Employee Profile: Rosemary Bartholomew
If you ask Rosemary Bartholomew about her work to improve Federal health care programs at the Department of Health and Human Services Office of Inspector General (HHS-OIG), you’ll make her day. As a Subject Matter Expert for Health Care Quality, she is proud of OIG’s work—including the reports she and her colleagues write—and she’s invested in ensuring that this work resonates.
“One of my main goals in my position is increasing OIG’s impact. I really enjoy explaining our work to external audiences, whether at conferences or press interviews. This is a great way to effect change stemming from our report findings, a great way to serve our agency’s important mission,” she says.
Bartholomew joined HHS-OIG in 2011. But long before she was hired by OIG, her interest in public policy issues grew both in her undergraduate and graduate studies, and in her early career before joining OIG.
Born and raised in California, Bartholomew earned her bachelor’s degree in 2008 at the University of California at Davis in economics and international relations. She later received a master’s degree in international and development economics in 2012 at the University of San Francisco.
After completing her undergraduate studies, Bartholomew landed her first professional job as a Constituent Affairs Representative in the office of former California Governor Arnold Schwarzenegger, where she responded to constituent questions and concerns.
While in graduate school, Bartholomew worked as a field researcher for Heifer International, where she conducted a study on the impact of livestock donation on household nutrition, a study later published in the peer-reviewed journal Food Policy.
Building on her higher education public policy studies and these early career experiences working with people seeking services and assistance, including health services, she joined HHS-OIG in late 2011 as a Program Analyst in the San Francisco regional office.
Bartholomew’s career with HHS-OIG has centered around patient access to care and health care economic incentives. The Medicare Advantage (MA) reports she’s worked on often delve into the topic of structural incentives, she says.
The idea behind MA is to incentivize participating companies to provide high-quality care to beneficiaries. In theory, the program aims to financially reward MA companies for providing high quality services, and in turn, beneficiaries benefit from receiving that high quality care. However, several HHS-OIG reports have indicated that, in practice, the incentive structure does not always work as intended.
In a 2018 report, Bartholomew and her colleagues found that when beneficiaries and health care providers appealed preauthorization and payment denials made by MA organizations, the MA organizations overturned 75 percent of their own denials during 2014-16, overturning about 216,000 denials each year. During the same period, independent reviewers at higher levels of the appeals process overturned additional denials in favor of beneficiaries and providers. This high number of overturned denials raises concerns that some MA plans initially denied services and payments that should have been provided. The findings of this report were especially concerning considering that beneficiaries and providers rarely use the appeals process, which is designed to ensure access to care and payment.

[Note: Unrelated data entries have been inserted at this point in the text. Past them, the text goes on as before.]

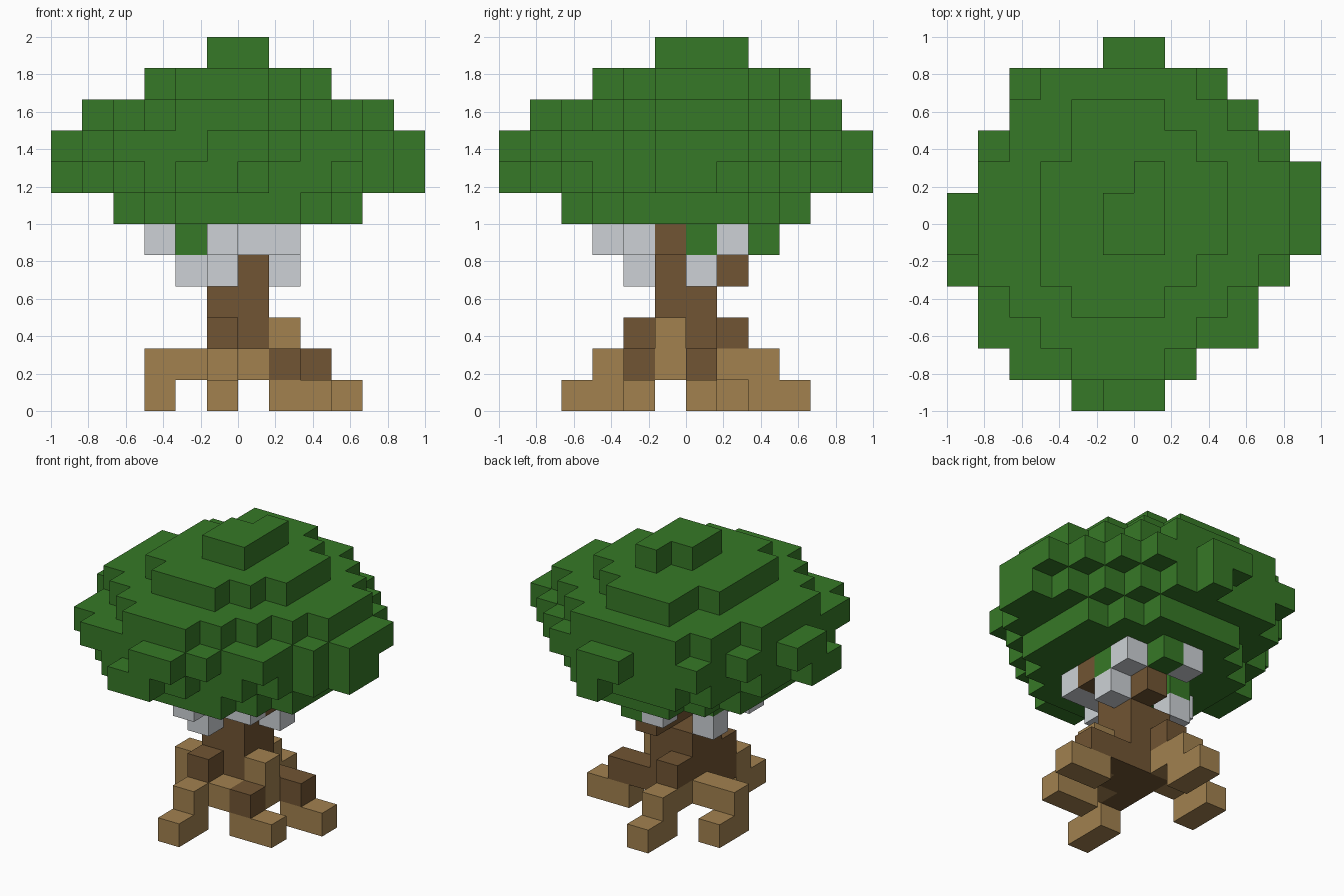
import bpy
import bmesh
import math
from mathutils import Vector

cube = bpy.data.objects.get("Cube")
if cube:
    bpy.data.objects.remove(cube, do_unlink=True)

CELL = 1 / 6  # edge of one block


def material(name, colour):
    mat = bpy.data.materials.new(name)
    mat.use_nodes = True
    mat.diffuse_color = (*colour, 1)
    for node in mat.node_tree.nodes:
        if node.type == "BSDF_PRINCIPLED":
            node.inputs["Base Color"].default_value = (*colour, 1)
            node.inputs["Roughness"].default_value = 1
    return mat


leaf_green = material("leaf green", (0.037, 0.19, 0.02))
dark_bark = material("dark bark", (0.165, 0.09, 0.033))
light_bark = material("light bark", (0.36, 0.22, 0.078))
pale_grey = material("pale grey", (0.61, 0.64, 0.67))


def slab(level, *boxes, top=None):
    """Cells of several x0, x1, y0, y1 rectangles at one level (or up to top)."""
    return {(x, y, z)
            for x0, x1, y0, y1 in boxes
            for x in range(x0, x1)
            for y in range(y0, y1)
            for z in range(level, top or level + 1)}


# Crown: stepped layers from the top down, with small bumps on the rim
crown = slab(11, (-1, 1, -1, 1), (0, 1, 1, 2))
crown |= slab(10, (-3, 3, -1, 2), (-3, 2, -2, 2), (-2, 2, -2, 3), (-2, 1, -3, 4))
crown |= slab(9, (-5, 5, -1, 2), (-5, 4, -2, 2), (-4, 4, -2, 3),
              (-4, 3, -3, 4), (-3, 2, -4, 5), (-2, 1, -5, 5))
crown |= slab(8, (-6, 6, -1, 1), (-5, 6, -1, 2), (-5, 5, -2, 3), (-5, 4, -4, 3),
              (-4, 4, -4, 4), (-4, 3, -4, 5), (-4, 2, -5, 5), (-1, 1, -6, 6))
crown |= slab(7, (-6, 5, -2, 0), (-5, 6, -1, 1), (-5, 5, -2, 2), (-5, 4, -3, 2),
              (-4, 4, -3, 3), (-4, 3, -4, 4), (-3, 2, -4, 5), (-3, 1, -5, 4),
              (-2, 0, -6, 5), (0, 1, -5, 6))
crown |= slab(6, (-4, 4, -2, 2), (-3, 3, -3, 3), (-2, 2, -4, 4))
crown |= {(1, 0, 5), (-2, 0, 5), (0, 2, 5)}

# Trunk with its upper fork and dark knees
trunk = slab(1, (-1, 1, -1, 1), top=4)
trunk |= slab(4, (0, 1, -1, 2)) | slab(5, (0, 2, -1, 0))
knees = slab(1, (-1, 0, -2, -1), top=3) | {(1, -2, 1), (-1, 1, 2)}
knees |= slab(1, (1, 3, 0, 1))

# Five bent roots
front_root = slab(0, (-1, 0, -4, -2)) | {(-1, -3, 1)}
front_left_root = slab(0, (1, 3, -2, -1)) | {(0, -2, 1)}
left_root = slab(0, (2, 4, 0, 1)) | slab(1, (1, 2, -1, 0), top=3)
back_root = slab(0, (-1, 0, 2, 4)) | slab(1, (-1, 0, 1, 3))
right_root = slab(0, (-3, -2, 0, 2)) | slab(1, (-3, -1, 0, 1))

# Pale blocks hanging under the crown
front_webs = slab(5, (0, 2, -2, -1)) | {(-1, -3, 5), (-1, -2, 5), (-1, -2, 4)}
side_webs = {(1, 0, 4), (1, 1, 5), (-2, 0, 4), (-3, -1, 5), (-1, 2, 5)}

parts = [
    ("crown", crown, leaf_green),
    ("trunk", trunk, dark_bark),
    ("root_knees", knees, dark_bark),
    ("front_root", front_root, light_bark),
    ("front_left_root", front_left_root, light_bark),
    ("left_root", left_root, light_bark),
    ("back_root", back_root, light_bark),
    ("right_root", right_root, light_bark),
    ("front_hanging_blocks", front_webs, pale_grey),
    ("side_hanging_blocks", side_webs, pale_grey),
]
solid = set().union(*(cells for _, cells, _ in parts))


def build(name, cells, mat):
    """Skin a set of cells, keeping only the faces open to the air."""
    bm = bmesh.new()
    for cell in sorted(cells):
        for axis in range(3):
            for sign in (-1, 1):
                normal = Vector((0, 0, 0))
                normal[axis] = sign
                if tuple(int(c + n) for c, n in zip(cell, normal)) in solid:
                    continue
                u = Vector((0, 0, 0))
                u[(axis + 1) % 3] = 0.5
                v = normal.cross(u)
                mid = Vector(cell) + Vector((0.5, 0.5, 0.5)) + normal / 2
                corners = (mid - u - v, mid + u - v, mid + u + v, mid - u + v)
                bm.faces.new([bm.verts.new(c * CELL) for c in corners])
    bmesh.ops.remove_doubles(bm, verts=bm.verts[:], dist=CELL / 100)
    bmesh.ops.dissolve_limit(bm, angle_limit=math.radians(1),
                             verts=bm.verts[:], edges=bm.edges[:])
    mesh = bpy.data.meshes.new(name)
    bm.to_mesh(mesh)
    bm.free()
    mesh.materials.append(mat)
    bpy.context.collection.objects.link(bpy.data.objects.new(name, mesh))


for part in parts:
    build(*part)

“At the end of the day, the purpose of Federal health care programs is to serve the beneficiaries enrolled in those programs,” she explains. “Making sure beneficiaries have access to high quality services, that they get what they need and what taxpayers are paying for, is important.”
She is currently working with a team of evaluators on a report that looks at Inappropriate Denial of Services and Payment in Medicare Advantage. The team will conduct medical record reviews to determine the extent to which beneficiaries and providers were denied preauthorization or payment for medically necessary services covered by Medicare.
Bartholomew’s life has also been shaped by her experiences outside of the workplace. After getting married in 2019 and giving birth to her son Tommy in May 2020, Bartholomew experienced her work on health care quality in a new light.
“Having a baby is the most contact I’ve had with the health care system. I realized first-hand how much paperwork is involved even with my healthy pregnancy and delivery,” she says. “Unfortunately, the more you need services, the sicker you are, the more the burden navigating the system is and the tougher it must be to shoulder that work.”
To relax away in her free time, Bartholomew and her husband loved to go hiking in the lush wilderness in Northern California. With the addition of her son Tommy, the couple made a few adjustments to their time away from work, with the growing family now taking more modest walks near their home. In addition, the Bartholomew family took up gardening. Their son loves to help with the garden and yard care in a typical toddler way, using a toy chainsaw to mock chop weeds and other vegetation.
“He loves to spend hours outside playing, including in the garden. We joke that he might become an environmentalist,” she says.
Reflecting on her own experiences at work and home, Bartholomew says she is proud to further our agency’s mission to protect the public’s health and well-being as well as the HHS programs that serve so many people in our country.
“I’m very proud to serve our important mission,” she says.